The Best Movie You've Never Seen: "For Me and My Gal" (1942)

Gene Kelly ("An American in Paris" and "Singing in the Rain") and Judy Garland ("The Wizard of Oz) team up in this gem from MGM studios, the first of three the pair would make. The movie marks Kelly's first film role and tells the story of two vaudevillians whose lives and love are interrupted in the outbreak of WWI.

This movie blends all the things I love about old movies: Great acting, spectacular vocals and fantastic dance numbers. This film really showcases the talents of its young stars and is one of my favorite classic movies.

Check it out. It's the perfect film to curl up and watch on a snowy afternoon.

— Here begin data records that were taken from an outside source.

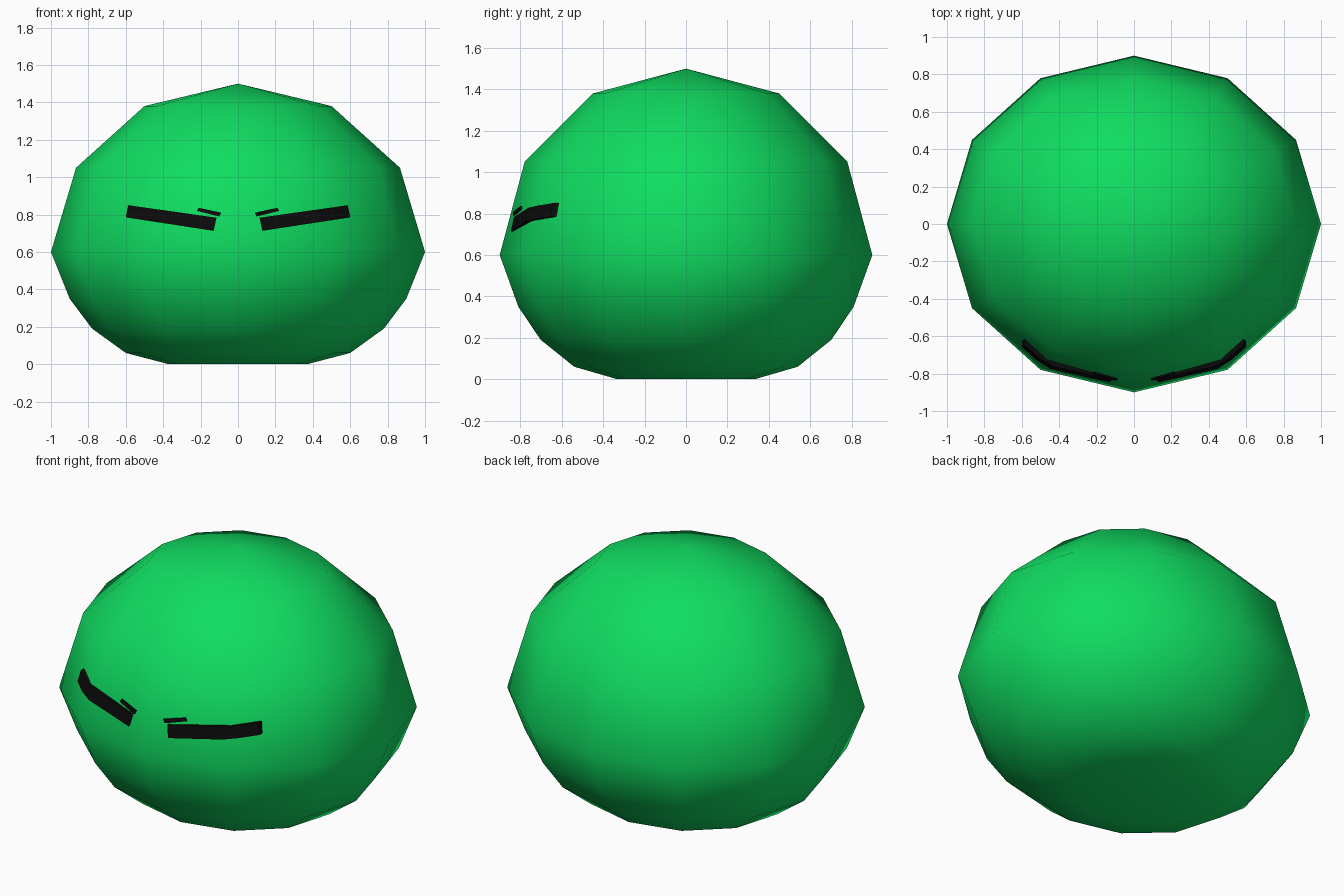
import bpy, bmesh, math
from mathutils import Vector
from mathutils.bvhtree import BVHTree

if "Cube" in bpy.data.objects:
    bpy.data.objects.remove(bpy.data.objects["Cube"], do_unlink=True)


def make_material(name, colour):
    mat = bpy.data.materials.new(name)
    mat.use_nodes = True
    mat.diffuse_color = colour
    mat.node_tree.nodes["Principled BSDF"].inputs["Base Color"].default_value = colour
    return mat


def finish(bm, name, mat, smooth):
    bmesh.ops.recalc_face_normals(bm, faces=bm.faces)
    for f in bm.faces:
        f.smooth = smooth
    mesh = bpy.data.meshes.new(name)
    bm.to_mesh(mesh)
    mesh.materials.append(mat)
    obj = bpy.data.objects.new(name, mesh)
    bpy.context.collection.objects.link(obj)
    return obj


green = make_material("bright green", (0.005, 0.72, 0.12, 1))
black = make_material("black", (0.003, 0.003, 0.003, 1))

# Body: twelve-sided squashed dome, spun from a profile of (radius, height)
SIDES, DEPTH = 12, 0.9
profile = [(0.37, 0.0), (0.6, 0.06), (0.78, 0.19), (0.9, 0.35),
           (1.0, 0.6), (0.866, 1.05), (0.5, 1.38)]
bm = bmesh.new()
rings = []
for r, z in profile:
    angles = [2 * math.pi * i / SIDES for i in range(SIDES)]
    rings.append([bm.verts.new((r * math.cos(a), DEPTH * r * math.sin(a), z)) for a in angles])
bottom, top = bm.verts.new((0, 0, 0)), bm.verts.new((0, 0, 1.5))
for i in range(SIDES):
    j = (i + 1) % SIDES
    for low, high in zip(rings, rings[1:]):
        bm.faces.new((low[i], low[j], high[j], high[i]))
    bm.faces.new((rings[-1][i], rings[-1][j], top))
    bm.faces.new((rings[0][j], rings[0][i], bottom))
surface = BVHTree.FromBMesh(bm)
finish(bm, "body", green, True)
bm.free()


# Eye marks: strips that follow the front of the body
def strip(name, side, corners, columns, lift_in, lift_out, thickness):
    low_in, low_out, high_out, high_in = [Vector(c) for c in corners]
    bm = bmesh.new()
    grid = []
    for i in range(columns + 1):
        t = i / columns
        column = []
        for p in (low_in.lerp(low_out, t), high_in.lerp(high_out, t)):
            hit = surface.ray_cast(Vector((p.x, -3, p.y)), Vector((0, 1, 0)))[0]
            y = hit.y - lift_in - (lift_out - lift_in) * t
            column.append([bm.verts.new((side * p.x, y + d, p.y)) for d in (0, thickness)])
        grid.append(column)
    for a, b in zip(grid, grid[1:]):
        for d in (0, 1):
            bm.faces.new((a[0][d], b[0][d], b[1][d], a[1][d]))
            bm.faces.new((a[d][0], b[d][0], b[d][1], a[d][1]))
    for end in (grid[0], grid[-1]):
        bm.faces.new((end[0][0], end[0][1], end[1][1], end[1][0]))
    finish(bm, name, black, False)
    bm.free()


for side, label in ((1, "left"), (-1, "right")):
    strip(label + "_eye", side,
          [(0.13, 0.713), (0.6, 0.785), (0.587, 0.85), (0.115, 0.783)], 6, 0.008, 0.035, 0.03)
    strip(label + "_eyelash", side,
          [(0.1, 0.79), (0.22, 0.82), (0.21, 0.836), (0.09, 0.81)], 2, 0.012, 0.014, 0.009)
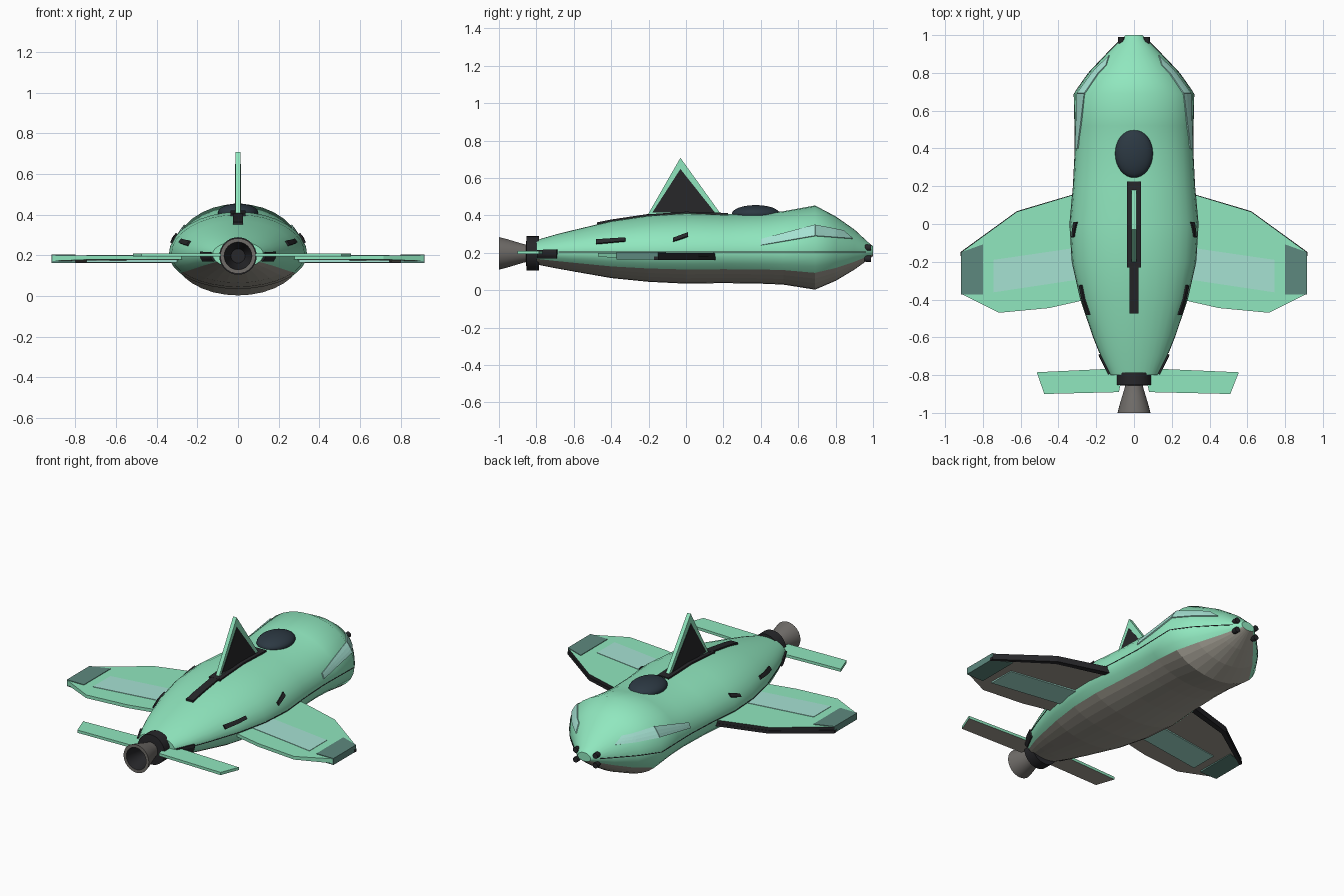
import bpy, bmesh
from math import sin, cos, pi, sqrt

if "Cube" in bpy.data.objects:
    bpy.data.objects.remove(bpy.data.objects["Cube"])

def mat(name, r, g, b):
    m = bpy.data.materials.new(name)
    m.diffuse_color = (r, g, b, 1)
    m.use_nodes = True
    m.node_tree.nodes["Principled BSDF"].inputs["Base Color"].default_value = m.diffuse_color
    return m

GREEN = mat("green", .28, .80, .52)
GREY = mat("belly_grey", .36, .34, .29)
DARK = mat("dark", .02, .02, .023)
GLASS = mat("canopy_glass", .025, .04, .055)
PALE = mat("pale_panel", .38, .76, .65)
TEAL = mat("teal_panel", .11, .25, .21)
METAL = mat("nozzle_metal", .16, .15, .14)

def build(name, verts, faces, mats, pick=lambda i: 0, smooth=lambda i: False, mirror=False):
    me = bpy.data.meshes.new(name)
    me.from_pydata(verts, [], faces)
    for m in mats:
        me.materials.append(m)
    for p in me.polygons:
        p.material_index = pick(p.index)
        p.use_smooth = smooth(p.index)
    bm = bmesh.new()
    bm.from_mesh(me)
    bmesh.ops.recalc_face_normals(bm, faces=bm.faces)
    bm.to_mesh(me)
    bm.free()
    ob = bpy.data.objects.new(name, me)
    bpy.context.collection.objects.link(ob)
    if mirror:
        ob.modifiers.new("mirror", 'MIRROR')
    return ob

def prism(name, low, high, mats, pick=lambda i: 0, mirror=False):
    # faces: 0 = low cap, 1 = high cap, then one side per outline edge
    n = len(low)
    faces = [list(range(n))[::-1], list(range(n, 2 * n))]
    faces += [[i, (i + 1) % n, n + (i + 1) % n, n + i] for i in range(n)]
    return build(name, low + high, faces, mats, pick, mirror=mirror)

def slab_x(name, yz, half, m):
    return prism(name, [(-half, y, z) for y, z in yz], [(half, y, z) for y, z in yz], [m])

def slab_z(name, xy, z0, z1, m, mirror=True):
    return prism(name, [(x, y, z0) for x, y in xy], [(x, y, z1) for x, y in xy], [m], mirror=mirror)

def lathe(name, prof, zc, mats, pick_ring=lambda k: 0, n=32):
    verts = [(r * cos(2 * pi * i / n), y, zc + r * sin(2 * pi * i / n)) for r, y in prof for i in range(n)]
    faces = [[k * n + i, k * n + (i + 1) % n, (k + 1) * n + (i + 1) % n, (k + 1) * n + i]
             for k in range(len(prof) - 1) for i in range(n)]
    faces += [list(range(n))[::-1], list(range((len(prof) - 1) * n, len(prof) * n))]
    last = len(prof) - 2
    ob = build(name, verts, faces, mats, lambda i: pick_ring(min(i // n, last)))
    bpy.context.view_layer.objects.active = ob
    ob.select_set(True)
    bpy.ops.object.shade_smooth_by_angle(angle=.6)
    ob.select_set(False)
    return ob

# Fuselage sections: y, half width, top z, bottom z
ZC, N = .205, 32
SEC = [(-.80, .125, .268, .138), (-.70, .175, .297, .118), (-.60, .215, .322, .10), (-.40, .283, .37, .065),
       (-.20, .328, .40, .045), (0, .34, .413, .035), (.20, .322, .406, .038), (.40, .312, .41, .035),
       (.52, .314, .422, .03), (.69, .318, .453, .003), (.80, .24, .395, .05), (.90, .145, .325, .11),
       (.97, .075, .26, .16), (1.0, .045, .235, .182)]
verts = []
for y, w, t, b in SEC:
    for i in range(N):
        s = sin(2 * pi * i / N)
        verts.append((w * cos(2 * pi * i / N), y, ZC + s * ((t - ZC) if s > 0 else (ZC - b))))
faces = [[k * N + i, k * N + (i + 1) % N, (k + 1) * N + (i + 1) % N, (k + 1) * N + i]
         for k in range(len(SEC) - 1) for i in range(N)]
side_count = len(faces)
faces += [list(range(N)), list(range((len(SEC) - 1) * N, len(SEC) * N))]
belly = lambda i: int(i < side_count and 19 <= i % N <= 28)
build("fuselage", verts, faces, [GREEN, GREY], belly, lambda i: i < side_count and not belly(i))

def surf_x(y, z):
    for a, b in zip(SEC, SEC[1:]):
        if a[0] <= y <= b[0]:
            f = (y - a[0]) / (b[0] - a[0])
            w, t, bo = [a[j] + f * (b[j] - a[j]) for j in (1, 2, 3)]
            s = (z - ZC) / ((t - ZC) if z > ZC else (ZC - bo))
            return w * sqrt(max(0, 1 - s * s))
    return 0

def patch(name, a, b, c, d, m, off=.005, n=12):
    # Panel hugging the fuselage side; a-b lower edge, d-c upper edge, in (y, z)
    vs = []
    for j in range(4):
        for i in range(n + 1):
            u, v = i / n, j / 3
            y, z = [(1 - v) * ((1 - u) * a[k] + u * b[k]) + v * ((1 - u) * d[k] + u * c[k]) for k in (0, 1)]
            vs.append((surf_x(y, z) + off, y, z))
    fs = [[j * (n + 1) + i, j * (n + 1) + i + 1, (j + 1) * (n + 1) + i + 1, (j + 1) * (n + 1) + i]
          for j in range(3) for i in range(n)]
    ob = build(name, vs, fs, [m], mirror=True)
    s = ob.modifiers.new("thickness", 'SOLIDIFY')
    s.thickness, s.offset = .01, 0
    return ob

# Side windows, vents and seam
patch("nose_window_rear", (.40, .24), (.69, .29), (.69, .348), (.40, .272), PALE, .001)
patch("nose_window_front", (.69, .29), (.89, .275), (.84, .318), (.69, .348), PALE, .001)
patch("rear_vent", (-.48, .248), (-.325, .262), (-.325, .28), (-.48, .27), DARK)
patch("mid_vent", (-.07, .26), (.01, .287), (.01, .307), (-.07, .278), DARK)
patch("tail_vent", (-.795, .172), (-.69, .172), (-.69, .218), (-.795, .215), DARK)
patch("side_seam", (-.68, .203), (.96, .203), (.96, .207), (-.68, .207), DARK, -.0035, 60)

# Main wings: green top, grey underside, dark leading edge
OUT = [(.25, .18), (.32, .155), (.62, .065), (.915, -.15), (.915, -.37), (.715, -.47), (.45, -.445), (.25, -.40)]
LOW = [.166] * 4 + [.172] + [.18] * 3
prism("wing", [(x, y, z) for (x, y), z in zip(OUT, LOW)], [(x, y, .2) for x, y in OUT],
      [GREEN, GREY, DARK], lambda i: 1 if i == 0 else 2 if i in (3, 4) else 0, mirror=True)
slab_z("wing_leading_strip", [(.28, .168), (.32, .157), (.62, .068), (.918, -.148), (.918, -.17), (.61, .04),
                              (.28, .13)], .162, .18, DARK)
slab_z("wing_panel", [(.30, -.125), (.745, -.19), (.745, -.362), (.30, -.295)], .165, .2025, PALE)
slab_z("wing_tip_panel", [(.80, -.108), (.917, -.15), (.917, -.372), (.80, -.372)], .163, .2035, TEAL)

# Tailplanes (right one slightly longer)
for side, sx, tip, back in (("right", 1, .555, .51), ("left", -1, .515, .475)):
    pts = [(.08, -.762), (.16, -.768), (tip, -.785), (back, -.90), (.08, -.89), (.06, -.80)]
    prism("tailplane_" + side, [(sx * x, y, .193) for x, y in pts], [(sx * x, y, .21) for x, y in pts],
          [GREEN, GREY], lambda i: int(i == 0))

# Dorsal fin with dark inset and spine strips
slab_x("fin", [(-.215, .385), (.195, .395), (-.03, .708)], .012, GREEN)
slab_x("fin_inset", [(-.18, .415), (.155, .415), (-.03, .648)], .0145, DARK)
slab_x("fin_base", [(-.23, .38), (.225, .39), (.225, .413), (0, .42), (-.23, .404)], .038, DARK)
slab_x("spine_strip", [(-.475, .34), (-.20, .38), (-.20, .408), (-.40, .378), (-.475, .363)], .024, DARK)

# Canopy
bpy.ops.mesh.primitive_uv_sphere_add(segments=32, ring_count=16, radius=1, location=(0, .373, .408))
canopy = bpy.context.object
canopy.name = "canopy"
canopy.scale = (.10, .128, .047)
canopy.data.materials.append(GLASS)
bpy.ops.object.shade_smooth()
canopy.select_set(False)

# Engine collar and hollow nozzle
lathe("engine_collar", [(.04, -.785), (.092, -.785), (.092, -.852), (.045, -.856)], .197, [DARK])
lathe("engine_nozzle", [(.045, -.845), (.05, -.87), (.062, -.91), (.077, -.96), (.087, -1.0), (.068, -1.0),
                        (.056, -.95), (.035, -.88)], .197, [METAL, DARK], lambda k: int(k >= 5))

# Nose thrusters
for sx in (-1, 1):
    for z in (.168, .228):
        t = lathe("nose_thruster", [(.013, .955), (.017, .965), (.017, .99), (.01, .99)], z, [DARK], n=12)
        t.location.x = sx * .068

Why We Still Need Disney Animation

In 2004, still reeling from the flop that was “Home on the Range,” Disney announced they would never again make another hand-drawn, traditional animated film. For 5 years, they kept that promise and gave us many of the Pixar films we know and love. But all I have to say is, thank goodness for broken promises.

With the release of “The Princess and the Frog,” Disney has not only returned to its roots, but made us realize what we never knew we were missing. There is something magical about traditional, hand drawn animation. Undoubtedly, for people our age there’s the nostalgia of the Golden Age of Disney that so many of us grew up with and loved. For the younger generation, who only have experienced Disney films on TV screens, it’s just one more for them to love. And for movie buffs, like myself, there’s the knowledge of the feat it is to hand-draw a movie.

“The Princess and the Frog” proves that Disney still has what it takes to make movies as good as “The Little Mermaid,” “The Lion King,” and “Beauty and the Beast.” It harkens back to a simpler time in life, a time of VCRs and VHS tapes, when all you had to worry about wasn’t term papers, final projects or lab grades, but whether or not the princess would find her voice, the cub could be the king, or an ambitious girl could help a beast find his heart. For two hours, all that mattered was whether Tiana and Naveen would get achieve their dreams.

Maybe that is why traditional Disney animation is so timeless, so beloved, and still so needed. The Walt Disney World motto is that it’s “where dreams come true.” And if you think about it, Disney characters always get their dreams. They always obtain what they set out to get, if not always in the way they expected. In these troubling times, what better message to give kids could there be than that. That no dream is too big and that reaching for the stars is an admirable thing. Without dreamers, there is no innovation. Without innovation, there is no progress. Without progress, there is no change and we stay exactly where we are. Here’s hoping we see more in this vein from Disney.

Monday, January 25, 2010

Trailer Park: "Date Night"

The gods of comedy must have been smiling on the producers of "Date Night" when they cast the movie, because they managed to hire two of the funniest people in the business, Steve Carell and Tina Fey.

Carell and Fey play Phil and Clara Foster, a married couple looking to spice up their marriage. On their "date night," Phil decides to be impetuous and take another couple's reservation who don't show when they're called. Turns out, the couple are actually in trouble with some mob-type people and the Foster's find themselves for more than they bargained for.

This movie promises to be one of two things: 1) Very funny or 2) one of those movies where all the funny parts are in the trailer. I think it will at least be worth checking out to see which one it is. With Fey and Carell, I would bet option 1. But we'll have to wait until April 9 to find out.